The teen brain baffles us, as counselors, during the years leading up to full brain development. However, counseling teens can be both a trying and rewarding experience.
At times, we might feel as though the teen mind is completely foreign. But the truth is, if we take the time to learn how to work with their seemingly compulsive behavior we can use the opportunity to help them through their teens and beyond.
So let’s take a look at the teen brain first, and then explore how we can work with it, rather than against it to promote healthy behavior.
Understanding the Complexity of the Teen Brain
Often, we’re quick to assume a teen’s brain is simply out of control.
Crazy. Compulsive. Unreasonable.
But the truth is, a teen’s brain is simply not fully developed. In fact, the human brain develops from the back of the brain to the front (prefrontal) and doesn’t reach full maturity until age 25-30.
Guess what the prefrontal lobe controls…
- Impulse Control – Thinking before acting
- Emotional Regulation – Remaining calm in stressful situations
- Organizational Skills – Finding and keeping things in order
- Rationalization – Judging and organizing based on facts
- Reasoning – Thinking logically and using facts over emotions
Kind of makes us step back a bit and view all that cray cray with a little more understanding and compassion.
Another part of the brain that’s still developing during the teen years is the limbic system; which in charge of emotions and reward processing. This is why it can seem as though teens take risks and thrill-seek more than adults.

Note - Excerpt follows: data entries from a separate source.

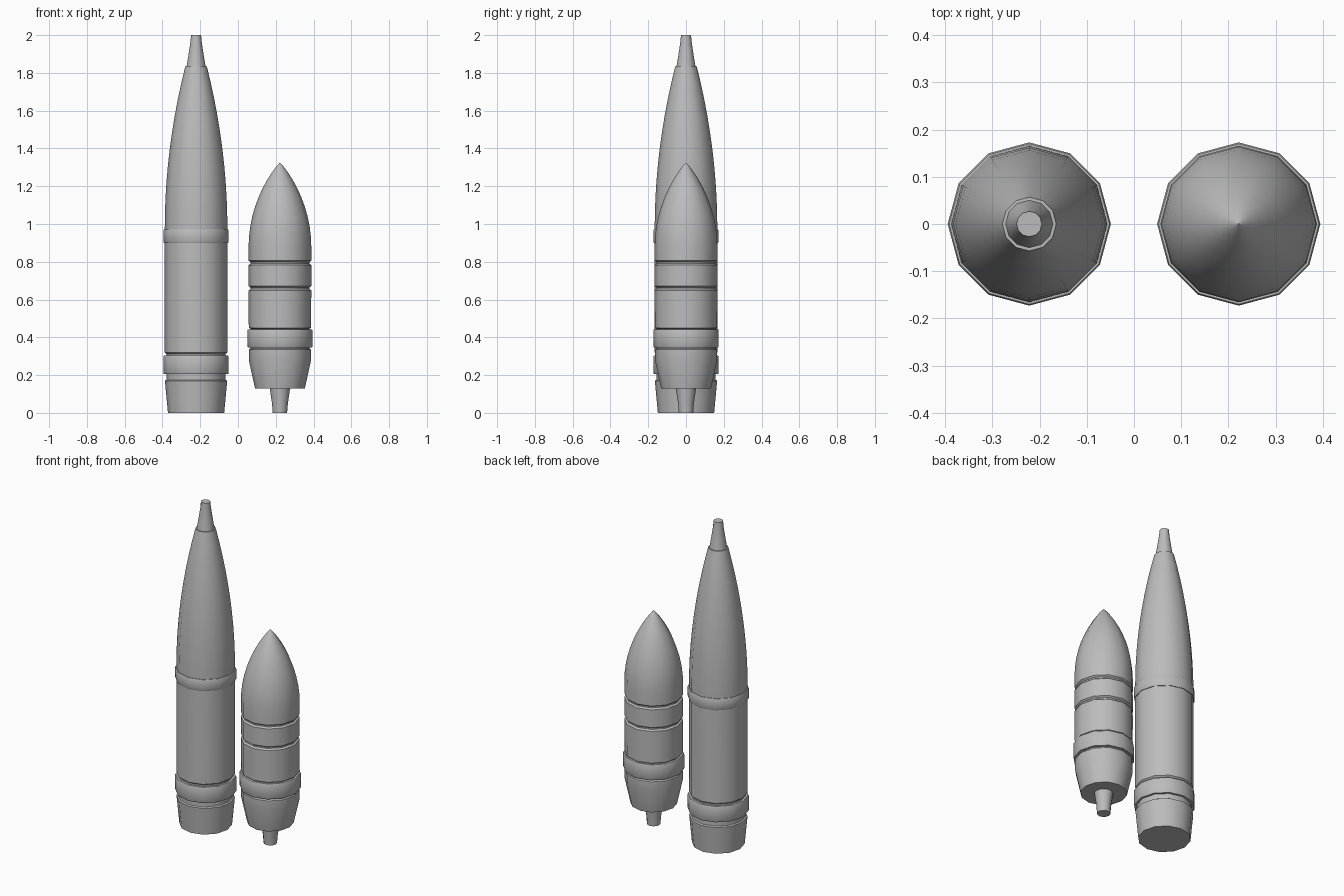
import bpy, bmesh, math

if "Cube" in bpy.data.objects:
    bpy.data.objects.remove(bpy.data.objects["Cube"])

SIDES = 12
grey = bpy.data.materials.new("plain grey")
grey.diffuse_color = (0.5, 0.5, 0.5, 1)
grey.use_nodes = True
grey.node_tree.nodes["Principled BSDF"].inputs["Base Color"].default_value = grey.diffuse_color


def lathe(name, x, profile, ring=False):
    """Turn (radius, z) points, listed bottom to top, about a vertical axis.
    ring=True closes the profile on itself; otherwise the ends are capped."""
    bm = bmesh.new()
    loops = [[bm.verts.new((r * math.cos(2 * math.pi * i / SIDES),
                            r * math.sin(2 * math.pi * i / SIDES), z))
              for i in range(SIDES)] for r, z in profile]
    pairs = list(zip(loops, loops[1:]))
    if ring:
        pairs.append((loops[-1], loops[0]))
    else:
        bm.faces.new(loops[0][::-1])
        bm.faces.new(loops[-1])
    for a, b in pairs:
        for i in range(SIDES):
            j = (i + 1) % SIDES
            bm.faces.new((a[i], a[j], b[j], b[i]))
    bmesh.ops.recalc_face_normals(bm, faces=bm.faces)
    mesh = bpy.data.meshes.new(name)
    bm.to_mesh(mesh)
    bm.free()
    mesh.materials.append(grey)
    ob = bpy.data.objects.new(name, mesh)
    ob.location.x = x
    bpy.context.collection.objects.link(ob)
    bpy.ops.object.select_all(action='DESELECT')
    ob.select_set(True)
    bpy.context.view_layer.objects.active = ob
    bpy.ops.object.shade_smooth_by_angle(angle=math.radians(33))
    return ob


def band(name, x, inner, outer, z0, z1):
    """Raised ring with a slight chamfer."""
    c = 0.006
    lathe(name, x, [(inner, z0), (outer - c / 2, z0), (outer, z0 + c),
                    (outer, z1 - c), (outer - c / 2, z1), (inner, z1)], ring=True)


# Tall shell: tapered base, grooves, straight wall and long curved nose
X1 = -0.222
nose = [(0.166 - 0.109 * (i / 10) ** 2, 0.97 + 0.865 * i / 10) for i in range(11)]
lathe("tall_shell_body", X1,
      [(0.149, 0), (0.165, 0.17), (0.157, 0.175), (0.157, 0.312), (0.166, 0.32)] + nose)
band("tall_shell_driving_band", X1, 0.155, 0.173, 0.205, 0.303)
band("tall_shell_upper_band", X1, 0.16, 0.173, 0.90, 0.97)
lathe("tall_shell_fuze", X1, [(0.051, 1.83), (0.041, 1.89), (0.029, 1.97), (0.027, 2.0)])

# Short shell: boat tail, two grooves and a rounded nose
X2 = 0.222
G = 0.156
nose = []
for t in (0, .12, .24, .36, .48, .6, .7, .8, .88, .94, .98, .997):
    nose.append((0.166 * (1 - t * t) ** 0.9, 0.88 + 0.445 * t))
lathe("short_shell_body", X2,
      [(0.132, 0.13), (0.165, 0.28), (0.165, 0.335), (G, 0.342), (G, 0.445),
       (0.165, 0.45), (0.166, 0.648), (G, 0.656), (G, 0.664), (0.166, 0.672),
       (0.166, 0.782), (G, 0.79), (G, 0.798), (0.166, 0.806)] + nose)
band("short_shell_driving_band", X2, 0.154, 0.173, 0.347, 0.442)
lathe("short_shell_tail_plug", X2, [(0.038, 0), (0.042, 0.05), (0.054, 0.132)])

So when combining these two parts of the brain, you can see that teens’ brains aren’t developed enough to balance reasoning and reward-seeking behavior.

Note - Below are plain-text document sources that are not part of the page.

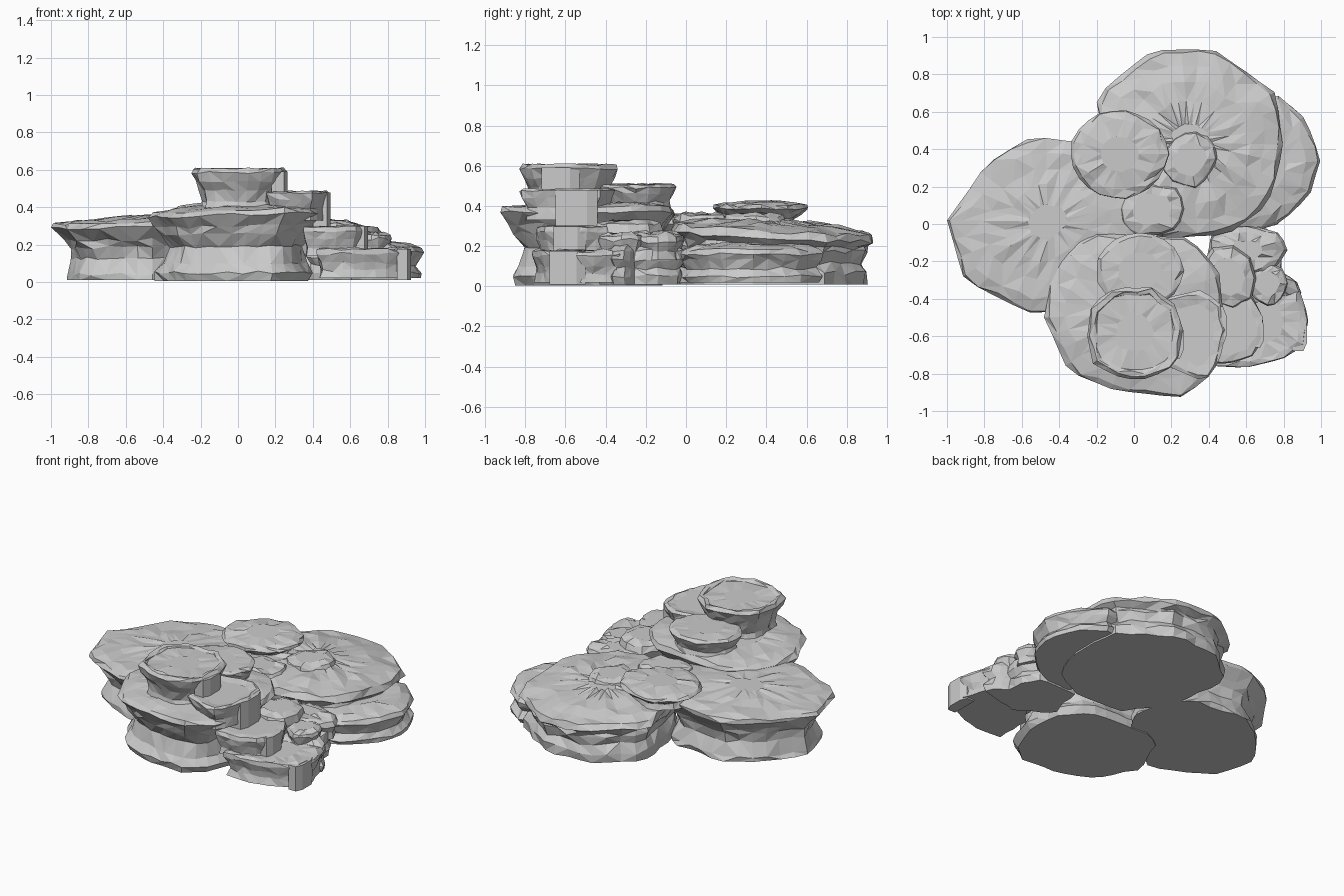
import bpy, bmesh, random
from mathutils import Vector
from math import cos, sin, tau

if "Cube" in bpy.data.objects:
    bpy.data.objects.remove(bpy.data.objects["Cube"])


def resample(pts, n):
    """Spread n points evenly along a closed outline."""
    pts = [Vector(p) for p in pts]
    segs = [(pts[i], pts[(i + 1) % len(pts)]) for i in range(len(pts))]
    total = sum((b - a).length for a, b in segs)
    out = []
    for k in range(n):
        d = total * k / n
        for a, b in segs:
            length = (b - a).length
            if d <= length:
                out.append(a.lerp(b, d / length))
                break
            d -= length
    return out


def oval(cx, cy, rx, ry, n=11, rough=0, seed=0):
    rnd = random.Random(seed)
    out = []
    for i in range(n):
        f = 1 + rnd.uniform(-rough, rough)
        out.append((cx + f * rx * cos(tau * i / n), cy + f * ry * sin(tau * i / n)))
    return out


def rock(name, outline, profile, top, seed, n=26, tilt=(0, 0), lean=(0, 0), jit=0.06, bump=0.009):
    """Ledge rock: profile lists (z, scale) rings, top lists inner (z, scale) rings."""
    rnd = random.Random(seed)
    pts = resample(outline, n)
    c = sum(pts, Vector((0, 0))) / n
    z0, zmax = profile[0][0], max(z for z, s in profile)
    bm = bmesh.new()
    rings = []
    for i, (z, s) in enumerate(profile + top):
        ring = []
        w = max(0, min(1, (z - z0) / (zmax - z0)))
        for p in pts:
            f = s * (1 + rnd.uniform(-jit, jit * .5) if s < 0.999 else 1 - rnd.uniform(0, 0.008))
            q = c + (p - c) * min(f, 1) + Vector(lean) * (1 - w)
            dz = w * (tilt[0] * (q.x - c.x) + tilt[1] * (q.y - c.y))
            if i:
                dz += rnd.uniform(-bump, bump)
            ring.append(bm.verts.new((q.x, q.y, z + dz)))
        rings.append(ring)
    for a, b in zip(rings, rings[1:]):
        for i in range(n):
            j = (i + 1) % n
            if rnd.random() < 0.5:
                bm.faces.new((a[i], a[j], b[j]))
                bm.faces.new((a[i], b[j], b[i]))
            else:
                bm.faces.new((a[i], a[j], b[i]))
                bm.faces.new((a[j], b[j], b[i]))
    bm.faces.new(rings[0][::-1])
    bm.faces.new(rings[-1])
    finish(name, bm)


def finish(name, bm):
    bmesh.ops.recalc_face_normals(bm, faces=bm.faces)
    me = bpy.data.meshes.new(name)
    bm.to_mesh(me)
    bm.free()
    bpy.context.collection.objects.link(bpy.data.objects.new(name, me))


def fall(name, x0, x1, y0, y1, z0, z1):
    """Sheet of water: a short channel with a rounded outer face."""
    bm = bmesh.new()
    ym, h = (y0 + y1) / 2, (y1 - y0) / 2
    plan = [(x0, y0), (x1 - 0.02, y0), (x1, ym - h * 0.5),
            (x1, ym + h * 0.5), (x1 - 0.02, y1), (x0, y1)]
    f = bm.faces.new([bm.verts.new((x, y, z0)) for x, y in plan])
    r = bmesh.ops.extrude_face_region(bm, geom=[f])
    bmesh.ops.translate(bm, vec=(0, 0, z1 - z0),
                        verts=[v for v in r['geom'] if isinstance(v, bmesh.types.BMVert)])
    finish(name, bm)


# large base rocks
rock("left_rock",
     [(-1, .02), (-.79, .32), (-.55, .47), (-.32, .44), (-.1, .42), (.05, .2), (.06, -.06), (-.2, -.3),
      (-.48, -.49), (-.58, -.47), (-.91, -.3)],
     [(.01, .87), (.04, .86), (.13, .79), (.19, .83), (.23, .87), (.30, 1), (.325, .985)],
     [(.335, .85), (.34, .65), (.35, .45), (.355, .2)], 1, n=30, tilt=(.03, 0), jit=.04)
rock("front_rock",
     [(-.48, -.5), (-.44, -.3), (-.34, -.12), (-.2, -.05), (.3, -.07), (.46, -.25), (.49, -.55),
      (.40, -.83), (.25, -.93), (-.1, -.89), (-.35, -.79)],
     [(.005, .84), (.05, .87), (.1, .80), (.19, .75), (.26, .85), (.30, .9), (.36, 1), (.385, .96)],
     [(.40, .8), (.41, .5)], 2, n=32, tilt=(.03, 0), lean=(-.04, 0), jit=.04)
rock("back_rock",
     [(-.2, .65), (-.19, .7), (.1, .935), (.43, .935), (.76, .70), (.80, .4), (.72, .1), (.5, -.06),
      (.1, -.08), (-.12, .2)],
     [(.01, .93), (.07, .93), (.13, .88), (.19, .92), (.22, .93), (.25, 1), (.285, .97)],
     [(.30, .82), (.315, .65), (.325, .45), (.33, .2)], 3, n=34, tilt=(-.03, -.06), bump=.012, jit=.04)
rock("right_shelf",
     [(.45, .6), (.76, .70), (.92, .56), (1, .35), (.94, .15), (.78, 0), (.5, -.08), (.3, .3)],
     [(.02, .97), (.05, .99), (.09, .9), (.13, .95), (.16, 1), (.18, .96)],
     [(.2, .8), (.21, .5)], 4, jit=.04)

# rocks in the low front right corner
rock("low_pool_rock",
     [(.42, -.76), (.6, -.77), (.8, -.72), (.91, -.65), (.935, -.5), (.87, -.3), (.6, -.28), (.42, -.5)],
     [(.02, .94), (.06, .9), (.1, .93), (.15, 1), (.175, .98)], [(.18, .85), (.175, .5)], 5, jit=.04)
rock("low_side_rock",
     [(.42, -.03), (.7, 0), (.79, -.15), (.79, -.28), (.86, -.28), (.9, -.38), (.6, -.45), (.36, -.3)],
     [(.01, .92), (.05, .97), (.09, .9), (.13, 1), (.18, .96)], [(.2, .75), (.21, .4)], 6)
rock("upper_side_rock", oval(.60, -.14, .2, .15, 11, .12, 2),
     [(.13, .95), (.18, .88), (.22, 1), (.25, .95)], [(.265, .75), (.27, .4)], 7, n=20)
rock("small_side_rock", oval(.71, -.32, .12, .12, 9, .12, 3),
     [(.12, .92), (.18, .85), (.23, 1), (.255, .93)], [(.265, .6)], 8, n=16)
rock("step_rock",
     [(.35, -.74), (.5, -.75), (.63, -.71), (.695, -.62), (.69, -.5), (.62, -.36), (.45, -.33), (.35, -.5)],
     [(.14, .92), (.18, .88), (.23, .95), (.27, 1), (.295, .98)], [(.3, .8)], 9, n=22, bump=.004)
rock("step_side_rock", oval(.5, -.29, .15, .17, 9, .12, 5),
     [(.15, .9), (.22, .88), (.27, 1), (.31, .93)], [(.325, .6)], 10, n=18)

# upper stacked rocks
rock("middle_pool_rock",
     [(.15, -.75), (.38, -.845), (.46, -.73), (.49, -.58), (.46, -.42), (.36, -.35), (.15, -.4)],
     [(.33, .9), (.39, .87), (.44, .97), (.475, 1)], [(.485, .93), (.478, .7)], 11, n=20, bump=.004)
rock("summit_back_rock", oval(.03, -.25, .24, .21),
     [(.37, .9), (.42, .84), (.46, .97), (.49, 1)], [(.505, .9), (.51, .5)], 12, n=20, bump=.006)
rock("summit_pool_rock",
     [(-.25, -.6), (-.23, -.43), (-.1, -.34), (.1, -.34), (.22, -.43), (.265, -.57), (.23, -.75),
      (.08, -.83), (-.06, -.83), (-.22, -.75)],
     [(.38, .8), (.43, .76), (.49, .84), (.54, .93), (.585, 1)],
     [(.607, .95), (.605, .86), (.595, .83), (.595, .4)], 13, n=22, bump=.006)

# small rocks lying on the base
rock("back_left_slab", oval(-.08, .375, .265, .24, 13, .03),
     [(.3, .75), (.34, .7), (.36, .85), (.385, 1), (.4, .96)], [(.412, .8), (.42, .4)], 14, n=22)
rock("back_small_rock", oval(.29, .35, .15, .16, 9, .15, 6),
     [(.27, .95), (.32, 1), (.35, .92)], [(.362, .6)], 15, n=14)
rock("centre_rock", oval(.09, .08, .19, .155, 9, .12, 8),
     [(.27, .9), (.33, 1), (.355, .92)], [(.365, .6)], 16, n=16)

# waterfalls stepping down to the right
fall("summit_waterfall", .18, .265, -.72, -.53, .47, .592)
fall("middle_waterfall", .40, .495, -.65, -.44, .28, .478)
fall("step_waterfall", .60, .695, -.66, -.5, .17, .298)
fall("low_waterfall", .85, .925, -.68, -.5, .01, .175)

If we keep in mind the fact that the brain’s teenage years are unique, and a bit vulnerable, we can approach the mystifying mind of the teen better-prepared.
What Does This Mean for Teen Behavior?
The mashup of the prefrontal and limbic systems’ gradual development leads to common teenage behavior concerns, including:
- Vulnerability to addiction
- Falling in love quickly due to reward-seeking and intense emotions
- Succumbing to peer pressure
- Heightened emotions that may cause social anxiety
- Inability to bounce back from the effects of drugs and alcohol like an adult
- More risk-taking
As you can see that these are traits that the adult brain can navigate better than teen minds. And it shouldn’t be a surprise, because teen brains are still growing, and are extremely open to new experiences.
The Good News About The Teen Brain
When we see our students struggling with reasoning, organizational skills, or other qualities the prefrontal lobe and limbic system control, we want to help them stay on track.
And that’s where social-emotional learning comes into play.
The good news is, the teen’s brain is also going through a process called pruning.
Pruning happens when new connections are made within the brain through new experiences. Then, the connections used most often are strengthened and those that aren’t exercised as much are “pruned” out.
How is this good news?
Well, it means that pruning makes way for faster, clearer, learning, and more complex thoughts. And it’s during this time that we can take advantage of the phase of development by teaching new things.
Use Pruning to Amplify SEL Lessons
Social-emotional learning helps calm the busy mind of a teenager. And since their minds are strengthening connections that are used more frequently in the brain, it’s the perfect time to teach frequent SEL lessons.
We all know mindfulness is like a muscle that must be exercised often, and practice makes perfect. So imagine a mind that’s already more receptive to learning new things and creating new habits.
That’s the kind of brain that can be molded, in a good way, to help a teen carry social-emotional skills with them the rest of their lives.
So, here’s some great SEL lessons to incorporate during the teenage years:
- Deep breathing
- Teaching the value of seeking adult advice
- Teaching study skills (try a study planner)
- Waiting to make important decisions (allow reasoning and rationalization to take place)
- Teaching how to identify and avoid bad influences
- Digital Google Slides Lessons for teaching SEL
The teen brain is different than an adult brain because it’s still growing. But it truly is like a sponge and instead of becoming frustrated with teenage behavior, we can embrace the opportunity. In doing so, we’re helping instill valuable social-emotional skills that will stick with them forever.